=== PROVIDED DATA ===
--
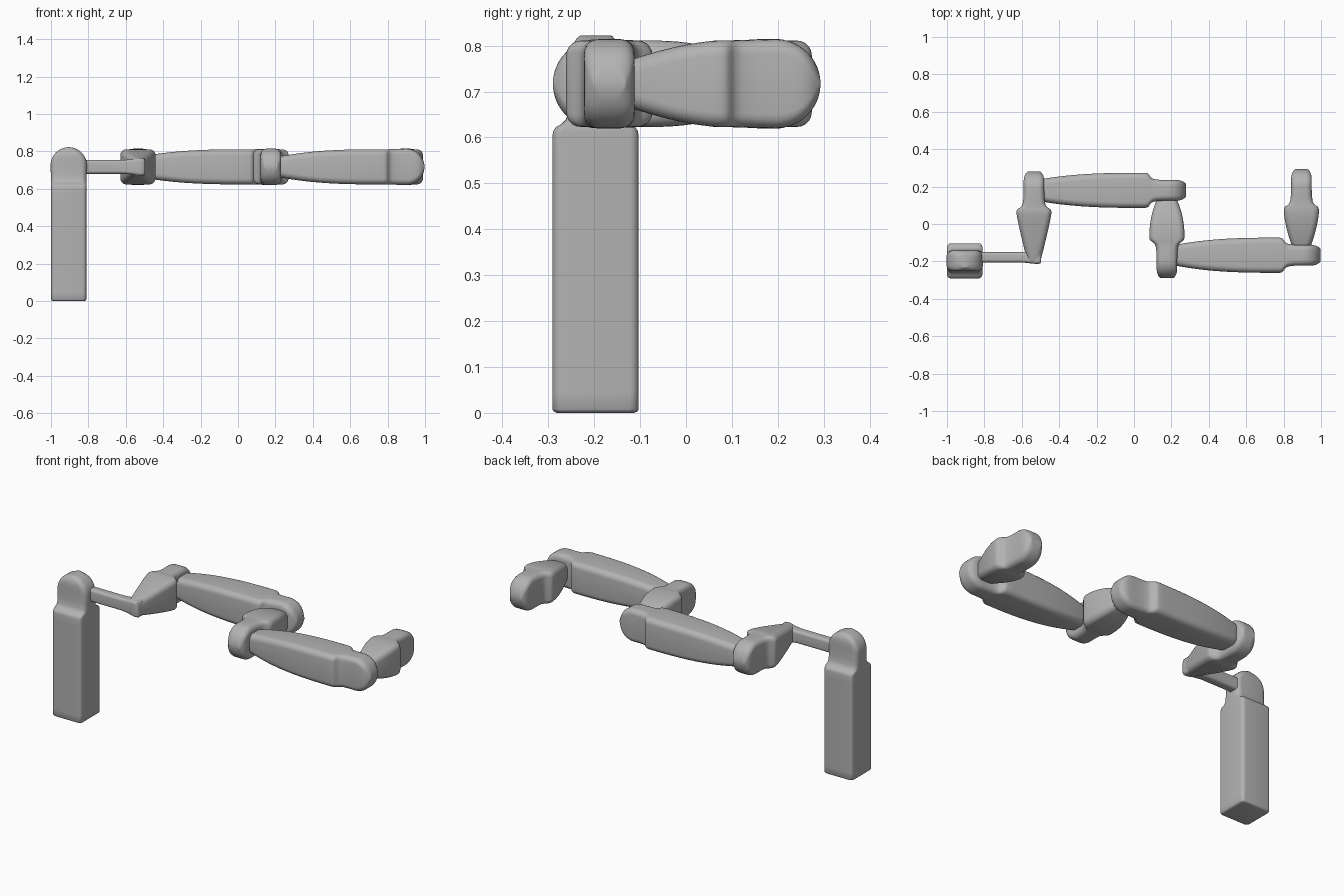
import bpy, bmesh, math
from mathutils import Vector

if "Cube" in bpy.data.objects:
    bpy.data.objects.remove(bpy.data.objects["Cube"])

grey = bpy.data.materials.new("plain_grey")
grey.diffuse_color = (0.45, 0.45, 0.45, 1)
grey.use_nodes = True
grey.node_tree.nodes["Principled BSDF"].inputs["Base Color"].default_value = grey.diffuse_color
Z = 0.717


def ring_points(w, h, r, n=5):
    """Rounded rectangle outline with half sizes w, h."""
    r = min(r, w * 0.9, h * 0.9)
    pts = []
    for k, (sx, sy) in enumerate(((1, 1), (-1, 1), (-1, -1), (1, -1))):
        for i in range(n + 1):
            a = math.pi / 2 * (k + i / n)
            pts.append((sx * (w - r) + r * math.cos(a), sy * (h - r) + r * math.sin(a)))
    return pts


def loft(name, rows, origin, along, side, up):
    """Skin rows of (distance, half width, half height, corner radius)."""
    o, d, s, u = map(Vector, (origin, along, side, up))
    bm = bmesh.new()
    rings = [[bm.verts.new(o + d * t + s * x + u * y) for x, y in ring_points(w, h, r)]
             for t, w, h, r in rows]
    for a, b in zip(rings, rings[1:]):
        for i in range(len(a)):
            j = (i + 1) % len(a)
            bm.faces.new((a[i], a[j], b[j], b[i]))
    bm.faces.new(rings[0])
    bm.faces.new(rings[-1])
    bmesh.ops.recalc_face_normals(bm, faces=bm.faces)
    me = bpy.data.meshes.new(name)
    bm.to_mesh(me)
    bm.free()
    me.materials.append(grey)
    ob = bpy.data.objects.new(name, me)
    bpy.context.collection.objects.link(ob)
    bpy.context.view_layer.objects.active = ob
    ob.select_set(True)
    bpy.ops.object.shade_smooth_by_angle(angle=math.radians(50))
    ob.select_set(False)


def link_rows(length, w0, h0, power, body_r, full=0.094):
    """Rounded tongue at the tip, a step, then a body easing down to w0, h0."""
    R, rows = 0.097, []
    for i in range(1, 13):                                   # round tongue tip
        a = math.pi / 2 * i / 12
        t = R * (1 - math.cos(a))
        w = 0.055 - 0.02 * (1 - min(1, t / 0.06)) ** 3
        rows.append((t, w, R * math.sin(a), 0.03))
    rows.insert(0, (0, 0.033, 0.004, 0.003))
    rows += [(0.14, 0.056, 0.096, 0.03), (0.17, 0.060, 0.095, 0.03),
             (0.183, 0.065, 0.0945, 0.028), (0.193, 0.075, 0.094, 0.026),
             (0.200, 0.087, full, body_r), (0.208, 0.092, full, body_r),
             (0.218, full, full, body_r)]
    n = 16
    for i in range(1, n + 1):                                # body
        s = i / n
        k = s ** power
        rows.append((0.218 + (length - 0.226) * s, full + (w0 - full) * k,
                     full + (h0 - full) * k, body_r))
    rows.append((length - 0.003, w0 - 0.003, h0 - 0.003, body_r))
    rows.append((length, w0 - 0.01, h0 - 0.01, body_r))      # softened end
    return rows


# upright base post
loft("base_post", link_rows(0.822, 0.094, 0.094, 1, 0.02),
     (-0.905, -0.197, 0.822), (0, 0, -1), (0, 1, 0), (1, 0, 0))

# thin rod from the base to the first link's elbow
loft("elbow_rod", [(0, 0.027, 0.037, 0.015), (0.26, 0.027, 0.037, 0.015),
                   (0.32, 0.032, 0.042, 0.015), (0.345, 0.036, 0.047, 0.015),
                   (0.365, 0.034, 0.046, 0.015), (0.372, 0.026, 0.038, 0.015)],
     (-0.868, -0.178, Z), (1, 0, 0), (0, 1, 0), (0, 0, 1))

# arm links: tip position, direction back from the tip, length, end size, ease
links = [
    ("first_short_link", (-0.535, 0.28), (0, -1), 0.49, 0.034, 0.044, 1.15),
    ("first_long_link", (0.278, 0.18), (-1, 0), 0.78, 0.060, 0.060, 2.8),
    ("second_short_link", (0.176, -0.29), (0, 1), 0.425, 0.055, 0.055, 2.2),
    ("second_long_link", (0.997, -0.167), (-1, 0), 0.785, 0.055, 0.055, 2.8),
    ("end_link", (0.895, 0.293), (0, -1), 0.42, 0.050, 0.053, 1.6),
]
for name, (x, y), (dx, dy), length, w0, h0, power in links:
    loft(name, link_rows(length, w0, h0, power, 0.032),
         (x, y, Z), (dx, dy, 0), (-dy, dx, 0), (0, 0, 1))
--
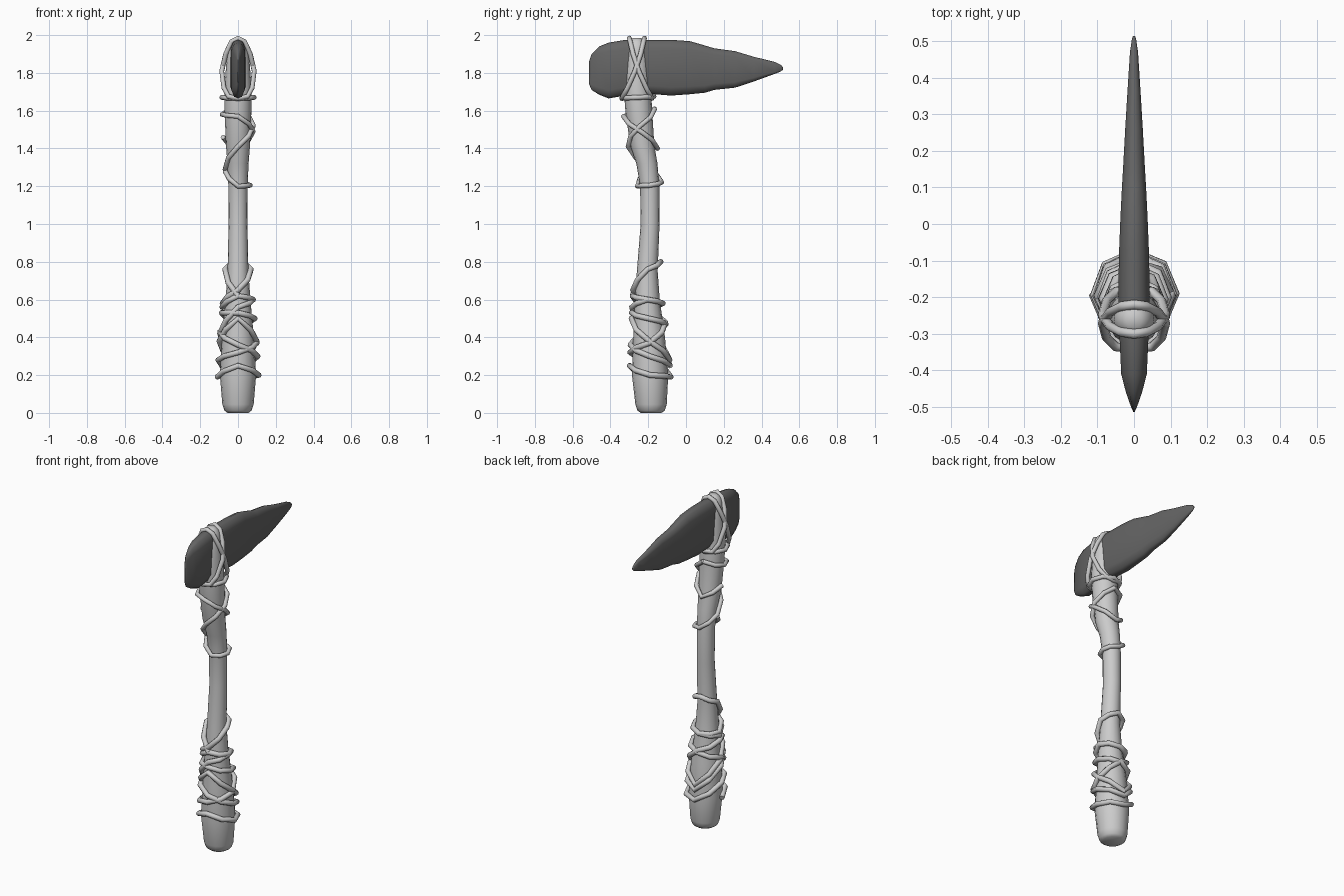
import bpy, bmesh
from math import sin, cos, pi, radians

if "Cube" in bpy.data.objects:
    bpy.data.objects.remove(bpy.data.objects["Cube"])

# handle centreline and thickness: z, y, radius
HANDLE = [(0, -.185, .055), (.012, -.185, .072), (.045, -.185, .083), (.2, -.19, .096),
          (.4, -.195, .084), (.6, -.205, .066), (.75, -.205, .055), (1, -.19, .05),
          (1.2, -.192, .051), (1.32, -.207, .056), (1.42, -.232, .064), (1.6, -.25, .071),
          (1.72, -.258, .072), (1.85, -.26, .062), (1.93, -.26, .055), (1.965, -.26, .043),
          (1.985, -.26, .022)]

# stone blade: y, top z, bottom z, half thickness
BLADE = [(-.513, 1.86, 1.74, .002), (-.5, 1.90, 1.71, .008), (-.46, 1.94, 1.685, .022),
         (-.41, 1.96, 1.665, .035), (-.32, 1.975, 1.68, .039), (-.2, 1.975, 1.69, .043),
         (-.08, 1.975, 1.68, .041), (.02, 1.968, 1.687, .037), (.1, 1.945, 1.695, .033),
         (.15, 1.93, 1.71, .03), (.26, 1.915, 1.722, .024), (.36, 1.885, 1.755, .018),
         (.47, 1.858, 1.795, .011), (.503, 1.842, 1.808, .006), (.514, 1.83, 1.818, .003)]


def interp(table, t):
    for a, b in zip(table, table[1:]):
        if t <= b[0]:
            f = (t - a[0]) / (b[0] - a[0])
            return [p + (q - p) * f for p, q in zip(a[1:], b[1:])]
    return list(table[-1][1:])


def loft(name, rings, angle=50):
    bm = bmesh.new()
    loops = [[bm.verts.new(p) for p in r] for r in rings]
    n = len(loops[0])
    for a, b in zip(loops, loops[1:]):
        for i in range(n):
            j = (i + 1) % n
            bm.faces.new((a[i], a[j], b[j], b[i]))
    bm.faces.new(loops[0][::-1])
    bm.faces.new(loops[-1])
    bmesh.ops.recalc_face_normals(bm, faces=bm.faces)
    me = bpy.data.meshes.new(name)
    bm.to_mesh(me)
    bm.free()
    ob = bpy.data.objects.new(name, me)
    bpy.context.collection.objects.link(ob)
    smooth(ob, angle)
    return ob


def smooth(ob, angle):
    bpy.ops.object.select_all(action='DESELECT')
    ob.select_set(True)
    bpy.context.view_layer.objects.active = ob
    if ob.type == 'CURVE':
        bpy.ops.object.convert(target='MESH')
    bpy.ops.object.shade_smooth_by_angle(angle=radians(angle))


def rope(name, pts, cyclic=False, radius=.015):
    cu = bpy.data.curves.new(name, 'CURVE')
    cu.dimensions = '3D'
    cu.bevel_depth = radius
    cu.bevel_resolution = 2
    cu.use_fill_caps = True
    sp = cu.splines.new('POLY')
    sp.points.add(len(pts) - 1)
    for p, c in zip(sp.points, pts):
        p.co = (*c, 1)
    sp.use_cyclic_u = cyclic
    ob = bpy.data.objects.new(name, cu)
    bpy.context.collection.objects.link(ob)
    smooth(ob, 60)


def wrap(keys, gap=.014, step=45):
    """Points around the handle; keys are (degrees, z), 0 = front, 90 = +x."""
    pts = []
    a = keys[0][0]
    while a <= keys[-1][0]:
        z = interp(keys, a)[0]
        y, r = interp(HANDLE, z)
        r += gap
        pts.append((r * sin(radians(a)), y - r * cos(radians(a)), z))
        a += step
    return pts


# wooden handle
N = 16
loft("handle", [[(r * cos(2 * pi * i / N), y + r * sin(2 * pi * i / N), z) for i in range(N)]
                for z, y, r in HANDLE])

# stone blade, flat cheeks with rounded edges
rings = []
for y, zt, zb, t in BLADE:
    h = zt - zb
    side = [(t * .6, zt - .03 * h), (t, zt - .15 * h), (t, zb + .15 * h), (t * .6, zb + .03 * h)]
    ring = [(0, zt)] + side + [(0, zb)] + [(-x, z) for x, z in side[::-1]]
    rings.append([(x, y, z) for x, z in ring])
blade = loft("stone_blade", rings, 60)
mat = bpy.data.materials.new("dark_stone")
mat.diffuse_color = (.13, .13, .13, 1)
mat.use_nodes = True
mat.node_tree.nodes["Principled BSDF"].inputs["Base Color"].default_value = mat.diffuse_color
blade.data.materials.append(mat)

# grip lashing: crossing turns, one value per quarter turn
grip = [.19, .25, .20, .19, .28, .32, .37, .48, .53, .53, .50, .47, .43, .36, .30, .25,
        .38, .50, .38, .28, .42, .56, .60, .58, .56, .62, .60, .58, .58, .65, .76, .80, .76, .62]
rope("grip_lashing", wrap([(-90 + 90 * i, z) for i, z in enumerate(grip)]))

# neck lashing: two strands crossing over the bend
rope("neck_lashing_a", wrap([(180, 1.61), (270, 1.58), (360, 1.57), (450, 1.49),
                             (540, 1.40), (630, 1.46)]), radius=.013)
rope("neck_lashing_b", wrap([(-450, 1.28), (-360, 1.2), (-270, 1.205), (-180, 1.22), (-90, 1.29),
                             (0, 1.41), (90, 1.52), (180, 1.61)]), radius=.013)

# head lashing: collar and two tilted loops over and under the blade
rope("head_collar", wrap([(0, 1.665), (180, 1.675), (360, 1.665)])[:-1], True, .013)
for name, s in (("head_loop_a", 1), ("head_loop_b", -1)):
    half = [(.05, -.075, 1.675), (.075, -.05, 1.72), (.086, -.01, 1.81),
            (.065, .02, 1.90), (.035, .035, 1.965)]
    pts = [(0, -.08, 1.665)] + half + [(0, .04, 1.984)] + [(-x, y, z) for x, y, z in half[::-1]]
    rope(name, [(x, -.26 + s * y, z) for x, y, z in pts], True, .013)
--
=== YOUR TASK ===
Your answer must be every line from the entries that contains the string "return", copied as it stands.

=== SOLUTION ===
    return pts
    return rows
            return [p + (q - p) * f for p, q in zip(a[1:], b[1:])]
    return list(table[-1][1:])
    return ob
    return pts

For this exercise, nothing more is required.